[Information given Boundary: Start]

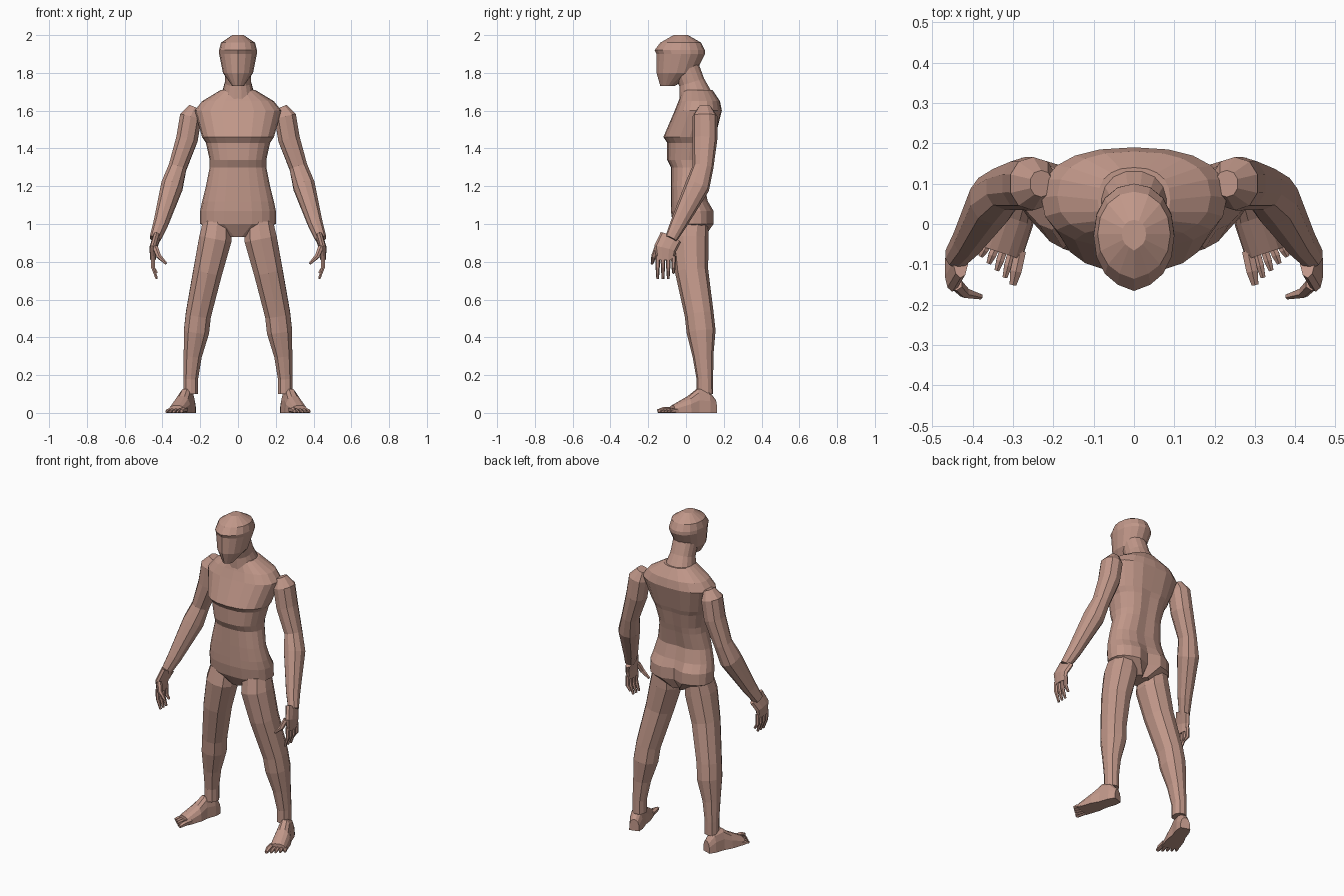
import bpy
import bmesh
from math import sin, cos, pi, copysign
from mathutils import Vector

cube = bpy.data.objects.get("Cube")
if cube:
    bpy.data.objects.remove(cube, do_unlink=True)

skin = bpy.data.materials.new("warm_skin")
skin.use_nodes = True
colour = (.53, .31, .25, 1)
skin.diffuse_color = colour
skin.node_tree.nodes["Principled BSDF"].inputs["Base Color"].default_value = colour


def loft(name, rings):
    """Skin a list of equal-length point rings and cap both ends."""
    bm = bmesh.new()
    rows = [[bm.verts.new(point) for point in ring] for ring in rings]
    count = len(rows[0])
    for low, high in zip(rows, rows[1:]):
        for i in range(count):
            j = (i + 1) % count
            bm.faces.new((low[i], low[j], high[j], high[i]))
    bm.faces.new(rows[0])
    bm.faces.new(rows[-1])
    bmesh.ops.recalc_face_normals(bm, faces=bm.faces)
    mesh = bpy.data.meshes.new(name)
    bm.to_mesh(mesh)
    bm.free()
    mesh.materials.append(skin)
    obj = bpy.data.objects.new(name, mesh)
    bpy.context.collection.objects.link(obj)


def rounded(angle, power):
    """Point on a unit superellipse."""
    across, along = cos(angle), sin(angle)
    return (copysign(abs(across) ** power, across),
            copysign(abs(along) ** power, along))


def stacked(name, sections, sides, power, groove, ridge):
    """Level sections given as height, half width, front and back."""
    rings = []
    for height, half, front, back in sections:
        ring = []
        for i in range(sides):
            across, along = rounded(2 * pi * i / sides, power)
            y = (front + back) / 2 + along * (back - front) / 2
            if i == sides // 4:
                y -= groove(height)
            elif i == sides * 3 // 4:
                y -= ridge
            ring.append((across * half, y, height))
        rings.append(ring)
    loft(name, rings)


def limb(name, sections, side, depth_ratio=1, sides=10):
    """Round sections along a path given as x, y, z and radius."""
    points = [Vector((side * x, y, z)) for x, y, z, radius in sections]
    rings = []
    for k, centre in enumerate(points):
        ahead = points[min(k + 1, len(points) - 1)]
        behind = points[max(k - 1, 0)]
        along = (ahead - behind).normalized()
        across = Vector((side, 0, 0))
        across = (across - along * across.dot(along)).normalized()
        depth = along.cross(across) * depth_ratio
        radius = sections[k][-1]
        ring = []
        for i in range(sides):
            u, v = rounded(2 * pi * (i + .5) / sides, .9)
            ring.append(centre + (across * u + depth * v) * radius)
        rings.append(ring)
    loft(name, rings)


def spine_groove(height):
    """Deep between the buttocks, shallow up the back, none at the neck."""
    if height < 1.1:
        return .03
    return .01 if height < 1.6 else 0


def no_groove(height):
    return 0


# Torso from crotch to the base of the neck
torso_sections = [
    (.93, .05, -.03, .1),
    (1, .2, -.07, .15),
    (1.07, .2, -.08, .15),
    (1.12, .19, -.08, .12),
    (1.2, .17, -.08, .1),
    (1.3, .15, -.08, .12),
    (1.34, .15, -.1, .13),
    (1.43, .17, -.1, .15),
    (1.46, .19, -.12, .16),
    (1.6, .23, -.06, .19),
    (1.65, .19, -.04, .18),
    (1.71, .09, -.02, .14),
]
stacked("torso", torso_sections, sides=20, power=.85, groove=spine_groove, ridge=0)

# Neck leaning forward into the head
neck_path = [(0, .06, 1.64, .1), (0, .03, 1.75, .07), (0, 0, 1.83, .07)]
limb("neck", neck_path, side=1, sides=16)

# Head with a brow step and a ridge down the face
head_sections = [
    (1.73, .03, -.13, -.06),
    (1.8, .08, -.15, .05),
    (1.9, .1, -.15, .1),
    (1.92, .1, -.16, .1),
    (1.96, .09, -.13, .08),
    (2, .03, -.06, .01),
]
stacked("head", head_sections, sides=16, power=.95, groove=no_groove, ridge=.006)

arm_path = [
    (.23, .1, 1.62, .03),
    (.25, .1, 1.57, .06),
    (.27, .1, 1.45, .06),
    (.32, .09, 1.3, .05),
    (.35, .06, 1.2, .06),
    (.41, -.04, 1, .04),
    (.44, -.08, .92, .03),
]
palm_path = [(.43, -.08, .93, .02), (.45, -.11, .87, .02), (.45, -.11, .81, .015)]
thumb_path = [(.44, -.15, .88, .016), (.42, -.17, .83, .014), (.38, -.18, .79, .007)]
leg_path = [
    (.11, .03, 1, .08),
    (.12, .02, .92, .09),
    (.16, .03, .75, .08),
    (.21, .07, .52, .07),
    (.22, .08, .43, .07),
    (.24, .09, .3, .05),
    (.25, .1, .18, .04),
    (.25, .1, .1, .04),
]

# Foot sections: distance from heel, half width, height
foot_sections = [(0, .03, .07), (.04, .04, .12), (.1, .04, .13), (.15, .05, .09), (.24, .05, .04)]
heel = Vector((.25, .155, 0))
forward = Vector((1, -3, 0)).normalized()
outward = Vector((3, 1, 0)).normalized()
upward = Vector((0, 0, 1))
big_toe_tip = Vector((.3, -.15, 0))
little_toe_tip = Vector((.38, -.08, 0))

for label, side in (("left", 1), ("right", -1)):
    # Arm, palm and thumb
    limb(label + "_arm", arm_path, side, depth_ratio=1.1)
    limb(label + "_palm", palm_path, side, depth_ratio=3)
    limb(label + "_thumb", thumb_path, side, sides=6)

    # Four curled fingers
    for i, finger in enumerate(("index", "middle", "ring", "little")):
        y = -.15 + .028 * i
        tip = .74 if finger == "little" else .71
        finger_path = [(.45, y, .83, .013), (.45, y, .77, .011), (.43, y, tip, .007)]
        limb(f"{label}_{finger}_finger", finger_path, side, sides=6)

    # Leg
    limb(label + "_leg", leg_path, side, depth_ratio=1.1)

    # Flat-soled foot turned outward
    rings = []
    for distance, half, height in foot_sections:
        centre = heel + forward * distance
        ring = []
        for i in range(8):
            across, rise = rounded(pi * i / 7, .8)
            point = centre + outward * across * half + upward * rise * height
            ring.append((side * point.x, point.y, point.z))
        rings.append(ring)
    loft(label + "_foot", rings)

    # Toes, from the big toe outward
    for i, toe in enumerate(("big", "second", "third", "fourth", "little")):
        radius = .016 if toe == "big" else .011
        base = heel + forward * .22 + outward * (i - 2) * .02
        tip = big_toe_tip.lerp(little_toe_tip, i / 4)
        toe_path = []
        for share, size in ((0, radius), (.6, radius), (1, radius * .6)):
            spot = base.lerp(tip, share)
            toe_path.append((spot.x, spot.y, size, size))
        limb(f"{label}_{toe}_toe", toe_path, side, sides=6)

[Information given Boundary: End]

◆ Assignment ◆
Your task is to return the lines above, from the first one up to and including the line containing "skin.diffuse_color = colour", minus any pictures.

◆ Written response ◆
import bpy
import bmesh
from math import sin, cos, pi, copysign
from mathutils import Vector

cube = bpy.data.objects.get("Cube")
if cube:
    bpy.data.objects.remove(cube, do_unlink=True)

skin = bpy.data.materials.new("warm_skin")
skin.use_nodes = True
colour = (.53, .31, .25, 1)
skin.diffuse_color = colour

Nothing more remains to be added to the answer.